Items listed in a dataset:

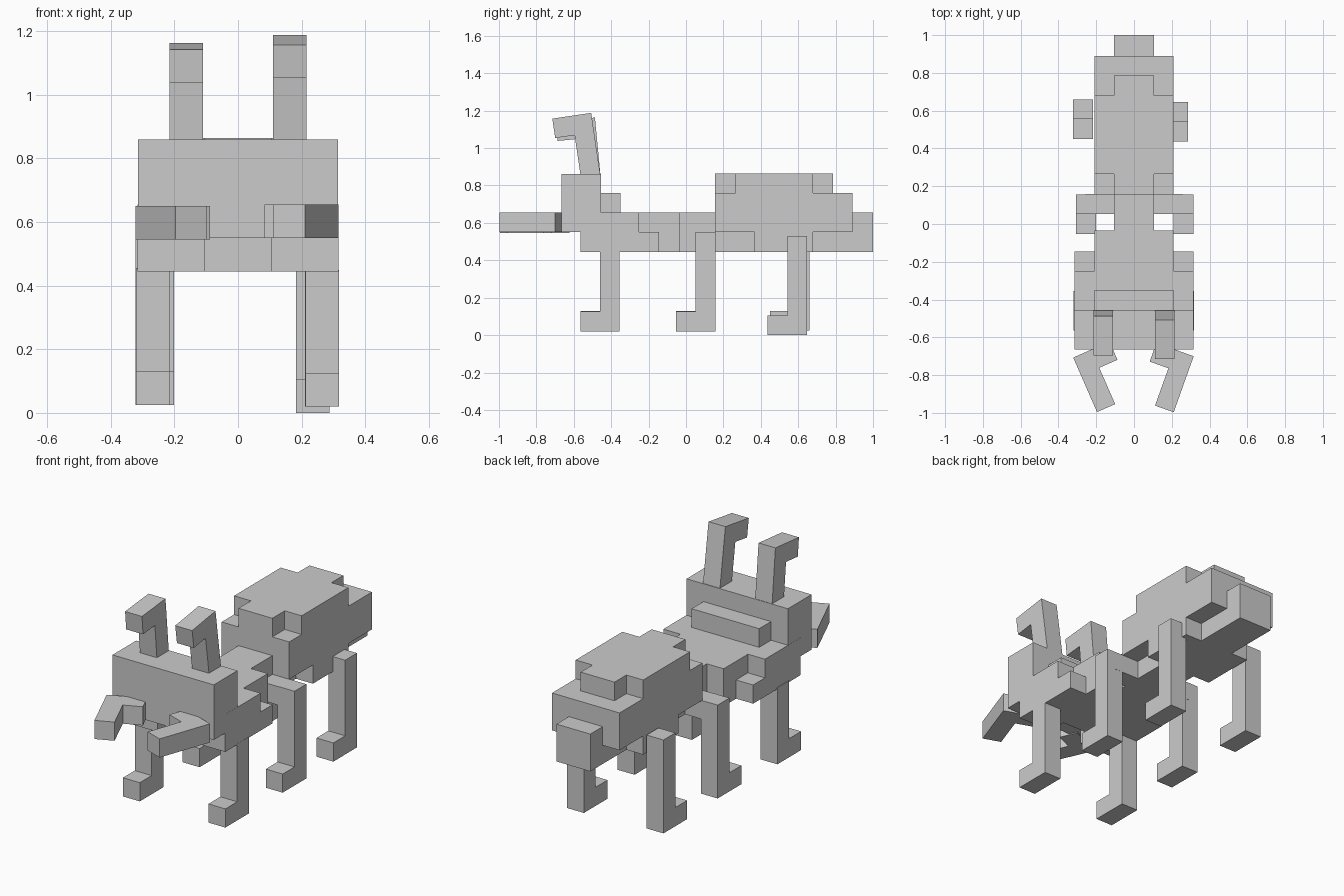
import bpy, bmesh, math
from mathutils import Vector

if "Cube" in bpy.data.objects:
    bpy.data.objects.remove(bpy.data.objects["Cube"])

U = 0.105  # block unit
grey = bpy.data.materials.new("plain grey")
grey.diffuse_color = (0.6, 0.6, 0.6, 1)
grey.use_nodes = True
grey.node_tree.nodes["Principled BSDF"].inputs["Base Color"].default_value = grey.diffuse_color


def prism(name, outline, depth):
    """Extrude a closed 3D outline along a depth vector."""
    bm = bmesh.new()
    face = bm.faces.new([bm.verts.new(p) for p in outline])
    ext = bmesh.ops.extrude_face_region(bm, geom=[face])
    verts = [g for g in ext["geom"] if isinstance(g, bmesh.types.BMVert)]
    bmesh.ops.translate(bm, verts=verts, vec=depth)
    bmesh.ops.recalc_face_normals(bm, faces=bm.faces)
    mesh = bpy.data.meshes.new(name)
    bm.to_mesh(mesh)
    bm.free()
    mesh.materials.append(grey)
    obj = bpy.data.objects.new(name, mesh)
    bpy.context.collection.objects.link(obj)
    return obj


def box(name, x, y, z):
    outline = [(x[0], y[0], z[0]), (x[1], y[0], z[0]), (x[1], y[1], z[0]), (x[0], y[1], z[0])]
    return prism(name, outline, (0, 0, z[1] - z[0]))


def hook(name, corner, stem, arm, length, depth):
    """L-shaped bar: long stem and a two-unit arm meeting at the corner."""
    c, s, a = Vector(corner), Vector(stem), Vector(arm)
    pts = [(0, 0), (0, 2 * U), (U, 2 * U), (U, U), (length, U), (length, 0)]
    return prism(name, [c + s * i + a * j for i, j in pts], depth)


def centred(name, half, y, z):
    return box(name, (-half, half), y, z)


# Head and the ridge behind it
centred("head", 0.315, (-0.665, -0.455), (0.55, 0.86))
centred("neck_ridge", 0.21, (-0.455, -0.35), (0.655, 0.76))

# Thorax and waist
centred("thorax", 0.21, (-0.455, -0.035), (0.445, 0.655))
centred("waist", 0.105, (-0.035, 0.16), (0.445, 0.655))

# Abdomen: stacked layers with notched corners
centred("abdomen_middle", 0.21, (0.155, 0.89), (0.55, 0.76))
centred("abdomen_top", 0.21, (0.265, 0.68), (0.76, 0.865))
centred("abdomen_top_ridge", 0.105, (0.155, 0.785), (0.76, 0.865))
centred("abdomen_bottom", 0.21, (0.365, 0.68), (0.445, 0.55))
centred("abdomen_keel", 0.105, (0.155, 0.89), (0.445, 0.55))
centred("tail", 0.105, (0.89, 1.0), (0.445, 0.655))

# Shoulders with a low step at the back, and hips of the middle legs
for side, s in (("left", -1), ("right", 1)):
    xs = sorted((s * 0.105, s * 0.316))
    box(side + "_shoulder", xs, (-0.565, -0.25), (0.445, 0.655))
    box(side + "_shoulder_step", xs, (-0.25, -0.145), (0.445, 0.55))
    hip = sorted((s * 0.10, s * 0.26 - 0.0))
    box(side + "_hip", hip, (0.052, 0.158), (0.445, 0.549))

# Legs: inner or left x, back of the heel y, sole z, height
legs = {
    "front_left_leg": (-0.32, -0.355, 0.025, 0.43),
    "front_right_leg": (0.212, -0.355, 0.02, 0.43),
    "middle_left_leg": (-0.307, 0.157, 0.025, 0.525),
    "middle_right_leg": (0.21, 0.157, 0.02, 0.53),
    "hind_left_leg": (-0.322, 0.66, 0.025, 0.525),
    "hind_right_leg": (0.182, 0.647, 0.0, 0.53),
}
for name, (x, y, z, h) in legs.items():
    hook(name, (x, y, z), (0, 0, 1), (0, -1, 0), h, (U, 0, 0))

# Antennae: tilted hooks bending forward
for name, x, y, z, deg in (("left_antenna", -0.215, -0.487, 1.163, 5.5),
                           ("right_antenna", 0.11, -0.507, 1.188, 8.4)):
    c, s = math.cos(math.radians(deg)), math.sin(math.radians(deg))
    hook(name, (x, y, z), (0, s, -c), (0, -c, -s), 0.335, (U, 0, 0))

# Mandibles: flat hooks turning inward
for name, x, y, z, side, deg in (("left_mandible", -0.322, -0.707, 0.545, -1, 23.6),
                                 ("right_mandible", 0.316, -0.7, 0.55, 1, 19.6)):
    c, s = math.cos(math.radians(deg)), math.sin(math.radians(deg))
    hook(name, (x, y, z), (-side * s, -c, 0), (-side * c, s, 0), 3 * U, (0, 0, U))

> EXERCISE DESCRIPTION: Pictures aside, restate all of the entries exactly.

> RESULT OF THE TASK:
import bpy, bmesh, math
from mathutils import Vector

if "Cube" in bpy.data.objects:
    bpy.data.objects.remove(bpy.data.objects["Cube"])

U = 0.105  # block unit
grey = bpy.data.materials.new("plain grey")
grey.diffuse_color = (0.6, 0.6, 0.6, 1)
grey.use_nodes = True
grey.node_tree.nodes["Principled BSDF"].inputs["Base Color"].default_value = grey.diffuse_color


def prism(name, outline, depth):
    """Extrude a closed 3D outline along a depth vector."""
    bm = bmesh.new()
    face = bm.faces.new([bm.verts.new(p) for p in outline])
    ext = bmesh.ops.extrude_face_region(bm, geom=[face])
    verts = [g for g in ext["geom"] if isinstance(g, bmesh.types.BMVert)]
    bmesh.ops.translate(bm, verts=verts, vec=depth)
    bmesh.ops.recalc_face_normals(bm, faces=bm.faces)
    mesh = bpy.data.meshes.new(name)
    bm.to_mesh(mesh)
    bm.free()
    mesh.materials.append(grey)
    obj = bpy.data.objects.new(name, mesh)
    bpy.context.collection.objects.link(obj)
    return obj


def box(name, x, y, z):
    outline = [(x[0], y[0], z[0]), (x[1], y[0], z[0]), (x[1], y[1], z[0]), (x[0], y[1], z[0])]
    return prism(name, outline, (0, 0, z[1] - z[0]))


def hook(name, corner, stem, arm, length, depth):
    """L-shaped bar: long stem and a two-unit arm meeting at the corner."""
    c, s, a = Vector(corner), Vector(stem), Vector(arm)
    pts = [(0, 0), (0, 2 * U), (U, 2 * U), (U, U), (length, U), (length, 0)]
    return prism(name, [c + s * i + a * j for i, j in pts], depth)


def centred(name, half, y, z):
    return box(name, (-half, half), y, z)


# Head and the ridge behind it
centred("head", 0.315, (-0.665, -0.455), (0.55, 0.86))
centred("neck_ridge", 0.21, (-0.455, -0.35), (0.655, 0.76))

# Thorax and waist
centred("thorax", 0.21, (-0.455, -0.035), (0.445, 0.655))
centred("waist", 0.105, (-0.035, 0.16), (0.445, 0.655))

# Abdomen: stacked layers with notched corners
centred("abdomen_middle", 0.21, (0.155, 0.89), (0.55, 0.76))
centred("abdomen_top", 0.21, (0.265, 0.68), (0.76, 0.865))
centred("abdomen_top_ridge", 0.105, (0.155, 0.785), (0.76, 0.865))
centred("abdomen_bottom", 0.21, (0.365, 0.68), (0.445, 0.55))
centred("abdomen_keel", 0.105, (0.155, 0.89), (0.445, 0.55))
centred("tail", 0.105, (0.89, 1.0), (0.445, 0.655))

# Shoulders with a low step at the back, and hips of the middle legs
for side, s in (("left", -1), ("right", 1)):
    xs = sorted((s * 0.105, s * 0.316))
    box(side + "_shoulder", xs, (-0.565, -0.25), (0.445, 0.655))
    box(side + "_shoulder_step", xs, (-0.25, -0.145), (0.445, 0.55))
    hip = sorted((s * 0.10, s * 0.26 - 0.0))
    box(side + "_hip", hip, (0.052, 0.158), (0.445, 0.549))

# Legs: inner or left x, back of the heel y, sole z, height
legs = {
    "front_left_leg": (-0.32, -0.355, 0.025, 0.43),
    "front_right_leg": (0.212, -0.355, 0.02, 0.43),
    "middle_left_leg": (-0.307, 0.157, 0.025, 0.525),
    "middle_right_leg": (0.21, 0.157, 0.02, 0.53),
    "hind_left_leg": (-0.322, 0.66, 0.025, 0.525),
    "hind_right_leg": (0.182, 0.647, 0.0, 0.53),
}
for name, (x, y, z, h) in legs.items():
    hook(name, (x, y, z), (0, 0, 1), (0, -1, 0), h, (U, 0, 0))

# Antennae: tilted hooks bending forward
for name, x, y, z, deg in (("left_antenna", -0.215, -0.487, 1.163, 5.5),
                           ("right_antenna", 0.11, -0.507, 1.188, 8.4)):
    c, s = math.cos(math.radians(deg)), math.sin(math.radians(deg))
    hook(name, (x, y, z), (0, s, -c), (0, -c, -s), 0.335, (U, 0, 0))

# Mandibles: flat hooks turning inward
for name, x, y, z, side, deg in (("left_mandible", -0.322, -0.707, 0.545, -1, 23.6),
                                 ("right_mandible", 0.316, -0.7, 0.55, 1, 19.6)):
    c, s = math.cos(math.radians(deg)), math.sin(math.radians(deg))
    hook(name, (x, y, z), (-side * s, -c, 0), (-side * c, s, 0), 3 * U, (0, 0, U))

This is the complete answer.